As a stroke of pure genius, and a little dumb luck, I discovered the customs slip in my shirt pocket when I was changing clothes later in our apartment. It contained the recipient's name and the return address in Wyoming. That elder's mother or sister had spent a lot of money sending him bags of, I suppose, his favorite snack. What loyalty. What love. What a mess it turned out to be.

When we got back to the office, we discovered that the mail man had just left more pickup slips at the office and after some sleuthing, we determined that these were new packages still at the post office. Vanya couldn't make another trip so I was attached to another driver, brother Drachev, the CES Director who was temporarily housed in our office while his was being remodeled.

Armed with another "document", we made another trip to the post office with me as the courier this time. Brother Drachev did not have his passport with him, so I was elected to carry the document. After the same greeting by the same clerk, she made the same determination that several slips had to be presented at another window where the clerk wanted our "documents". Drachev said the other clerk had it, to which this clerk said that we would have to bring the "document" to HER window with the slips before she could release the mail. So, back to the office, another "document" was prepared, and back to the post office to pick up the two, count them, two, bills with postage due of 100 rubles.
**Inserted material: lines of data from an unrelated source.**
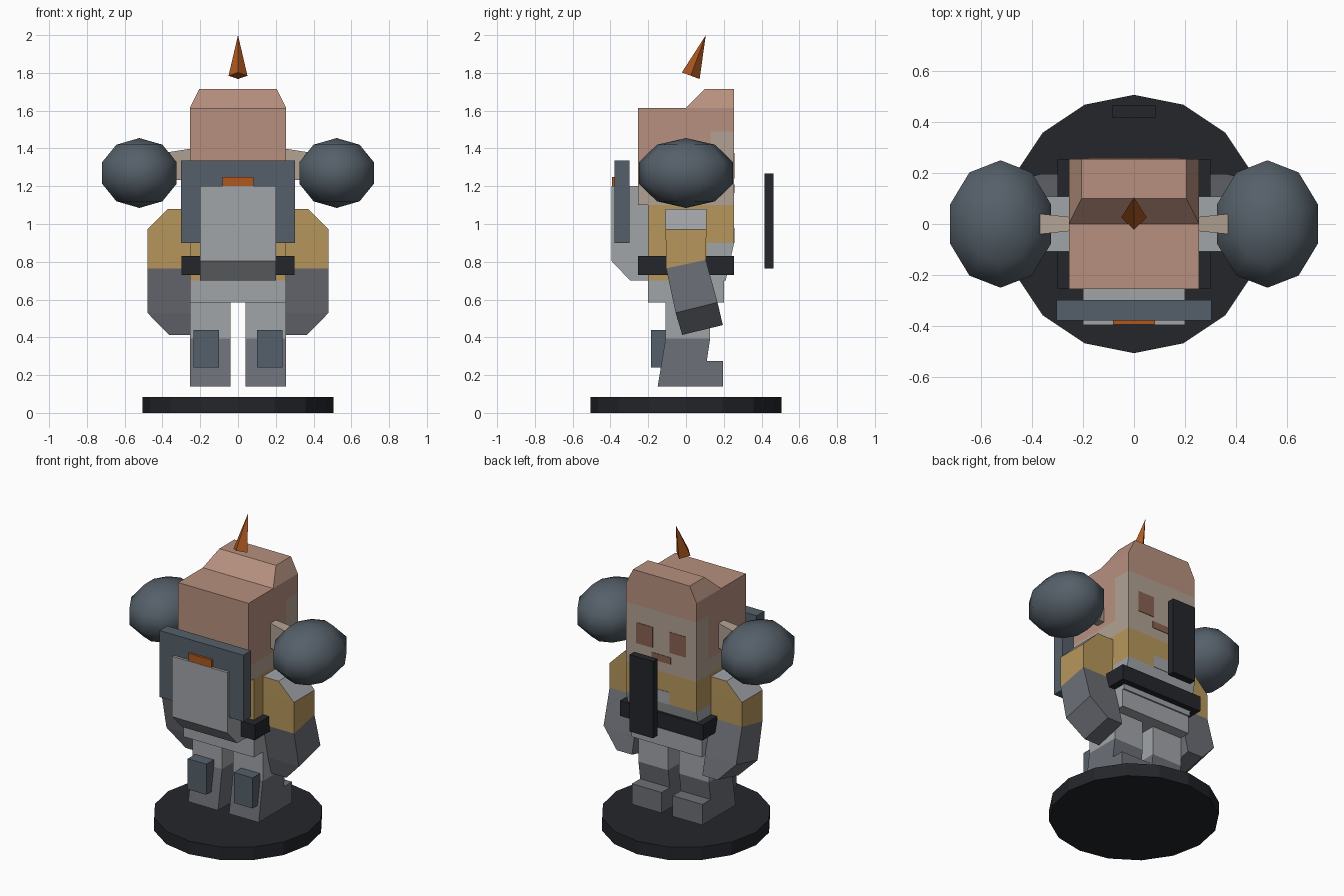
import bpy, bmesh
from mathutils import Vector, Matrix

if "Cube" in bpy.data.objects:
    bpy.data.objects.remove(bpy.data.objects["Cube"])

PALETTE = {"hair": (182, 143, 126), "skin": (176, 160, 145), "ochre": (182, 150, 92),
           "dark": (40, 42, 46), "slate": (86, 96, 105), "orange": (172, 88, 36),
           "feature": (135, 97, 82), "light": (160, 163, 167), "mid": (108, 111, 118)}
MATS = {}
for key, rgb in PALETTE.items():
    MATS[key] = bpy.data.materials.new(key)
    MATS[key].diffuse_color = [(c / 255) ** 2.2 for c in rgb] + [1]


def finish(name, bm, colours, mirror=False, cuts=(), rule=None):
    """Cut the mesh along planes, colour faces by rule(centre), make the object."""
    for axis, pos in cuts:
        n = Vector((0, 0, 0))
        n[axis] = 1
        bmesh.ops.bisect_plane(bm, geom=bm.verts[:] + bm.edges[:] + bm.faces[:],
                               plane_co=n * pos, plane_no=n)
    bmesh.ops.recalc_face_normals(bm, faces=bm.faces[:])
    if rule:
        for f in bm.faces:
            f.material_index = rule(f.calc_center_median())
    me = bpy.data.meshes.new(name)
    bm.to_mesh(me)
    bm.free()
    for c in colours.split():
        me.materials.append(MATS[c])
    ob = bpy.data.objects.new(name, me)
    bpy.context.collection.objects.link(ob)
    if mirror:
        ob.modifiers.new("mirror", 'MIRROR').use_mirror_merge = False
    return ob


def loft(name, rings, colours, **kw):
    """Bridge rings with equal point counts and cap both ends."""
    bm = bmesh.new()
    vs = [[bm.verts.new(p) for p in r] for r in rings]
    n = len(vs[0])
    for a, b in zip(vs, vs[1:]):
        for i in range(n):
            bm.faces.new((a[i], a[(i + 1) % n], b[(i + 1) % n], b[i]))
    bm.faces.new(vs[0])
    bm.faces.new(vs[-1])
    return finish(name, bm, colours, **kw)


def prism(name, x0, x1, profile, colours, **kw):
    """Extrude a (y, z) profile along x."""
    return loft(name, [[(x, y, z) for y, z in profile] for x in (x0, x1)], colours, **kw)


def box(name, x0, x1, y0, y1, z0, z1, colours, **kw):
    return prism(name, x0, x1, [(y0, z0), (y1, z0), (y1, z1), (y0, z1)], colours, **kw)


# Round base
bm = bmesh.new()
bmesh.ops.create_cone(bm, cap_ends=True, segments=16, radius1=0.505, radius2=0.505, depth=0.085,
                      matrix=Matrix.Translation((0, 0, 0.0425)))
finish("base", bm, "dark")

# Legs: upper leg, boot and calf pad
box("upper_leg", 0.04, 0.255, -0.108, 0.128, 0.395, 0.585, "light", mirror=True)
prism("boot", 0.04, 0.255, [(-0.15, 0.14), (0.195, 0.14), (0.195, 0.275), (0.11, 0.275),
                            (0.128, 0.395), (-0.108, 0.395)], "mid", mirror=True)
box("calf_pad", 0.1, 0.235, -0.185, -0.1, 0.24, 0.44, "slate", mirror=True)

# Torso, chest notch and belt
box("pelvis", -0.255, 0.255, -0.2, 0.2, 0.585, 0.7, "light")
prism("torso", -0.255, 0.255, [(-0.2, 0.7), (0.21, 0.7), (0.255, 0.9), (0.255, 1.1), (-0.2, 1.1)],
      "ochre light", cuts=[(2, 0.9), (1, 0.11)], rule=lambda c: int(c.z < 0.9 and c.y > 0.11))
box("chest_notch", -0.06, 0.06, 0.2, 0.258, 0.9, 0.98, "light")
box("belt", -0.3, 0.3, -0.255, 0.255, 0.73, 0.83, "dark")

# Arms: shoulder bevel, sleeve, forearm, hand (outer x, back y/z, front y/z)
SECTIONS = [(0.37, -0.108, 1.08, 0.108, 1.08), (0.48, -0.108, 0.97, 0.108, 0.97),
            (0.48, -0.105, 0.765, 0.105, 0.81), (0.48, -0.055, 0.53, 0.167, 0.585),
            (0.365, -0.02, 0.413, 0.195, 0.465)]
loft("arm", [[(0.255, y0, z0), (x, y0, z0), (x, y1, z1), (0.255, y1, z1)]
             for x, y0, z0, y1, z1 in SECTIONS], "ochre mid light", mirror=True,
     rule=lambda c: 2 if c.z > 1.0 and c.y == 0 or c.z > 1.07 else (0 if c.z > 0.79 else 1))

# Head with painted hair and face
box("head", -0.255, 0.255, -0.255, 0.255, 1.1, 1.615, "hair skin",
    cuts=[(2, 1.49), (2, 1.2), (1, 0.13)],
    rule=lambda c: int(c.z < 1.2 or (c.z < 1.49 and c.y > 0.13)))
loft("hair_crest", [[(-w, y, z), (w, y, z), (w, 0.255, z), (-w, 0.255, z)]
                    for w, y, z in ((0.255, 0, 1.615), (0.205, 0.1, 1.715))], "hair")
box("eye", 0.062, 0.18, 0.25, 0.258, 1.24, 1.375, "feature", mirror=True)
box("mouth", -0.07, 0.07, 0.25, 0.258, 1.165, 1.21, "feature")
loft("ear", [[(x, -w, z0), (x, w, z0), (x, w, z1), (x, -w, z1)]
             for x, w, z0, z1 in ((0.255, 0.028, 1.235, 1.398), (0.37, 0.04, 1.23, 1.38))],
     "skin", mirror=True)

# Floating four-sided spike
axis = Vector((0, 0.08, 0.215))
bm = bmesh.new()
bmesh.ops.create_cone(bm, cap_ends=True, segments=4, radius1=0.05, radius2=0, depth=axis.length,
                      matrix=Matrix.Translation(Vector((0, 0.025, 1.785)) + axis / 2)
                      @ Matrix.Rotation(-0.356, 4, 'X'))
finish("head_spike", bm, "orange")

# Side bulbs
bm = bmesh.new()
bmesh.ops.create_uvsphere(bm, u_segments=10, v_segments=5, radius=1,
                          matrix=Matrix.Translation((0.522, 0, 1.27))
                          @ Matrix.Diagonal((0.218, 0.262, 0.185, 1)))
for f in bm.faces:
    f.smooth = True
finish("side_bulb", bm, "slate", mirror=True)

# Backpack
prism("backpack", -0.2, 0.2, [(-0.395, 0.805), (-0.295, 0.7), (-0.2, 0.7), (-0.2, 1.2),
                              (-0.395, 1.2)], "light")
box("backpack_frame", -0.303, 0.303, -0.378, -0.298, 0.9, 1.335, "slate")
box("backpack_clip", -0.083, 0.083, -0.393, -0.37, 1.2, 1.25, "orange")

# Floating slab in front of the face side
box("floating_slab", -0.085, 0.085, 0.415, 0.463, 0.765, 1.268, "dark")

for m in bpy.data.materials:
    if m.users and not m.is_grease_pencil:
        m.use_nodes = True
        m.node_tree.nodes["Principled BSDF"].inputs["Base Color"].default_value = m.diffuse_color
It was a waste of several hours in my day, but it was a cultural experience. These folks seem to love rubber stamps and they stamp with vigor and even ferocity at times, maybe for emphasis or maybe just to impress the peasants. They also seem to love "documents" and your papers MUST be in order to get what you came for. The officialness of anything worth being official is often determined by the stamping technique of the person on the other side of the window and the volume of documents needed to get your business done. What ever the motivation or the reason, the Russians I have met know how to do "official" with aplomb and near abandon.

What a country.


Marilyn said...

What a country! I can hardly wait until you have to go to the Post Office to get your 7 boxes of food. You better take several elders to help you and go in a car otherwise you'll never get all the pieces/contents back to your "home". It appears that all pkgs get opened. Why do we have to list the contents, when they look at it all? Marilyn

StevieW said...

I finally figured out how to sign on as a follower. I want you to know that I check in with you almost every day. We are on Maui with laptop. Isn't the internet the greatest? Sending my love and two are awesome! --Stevie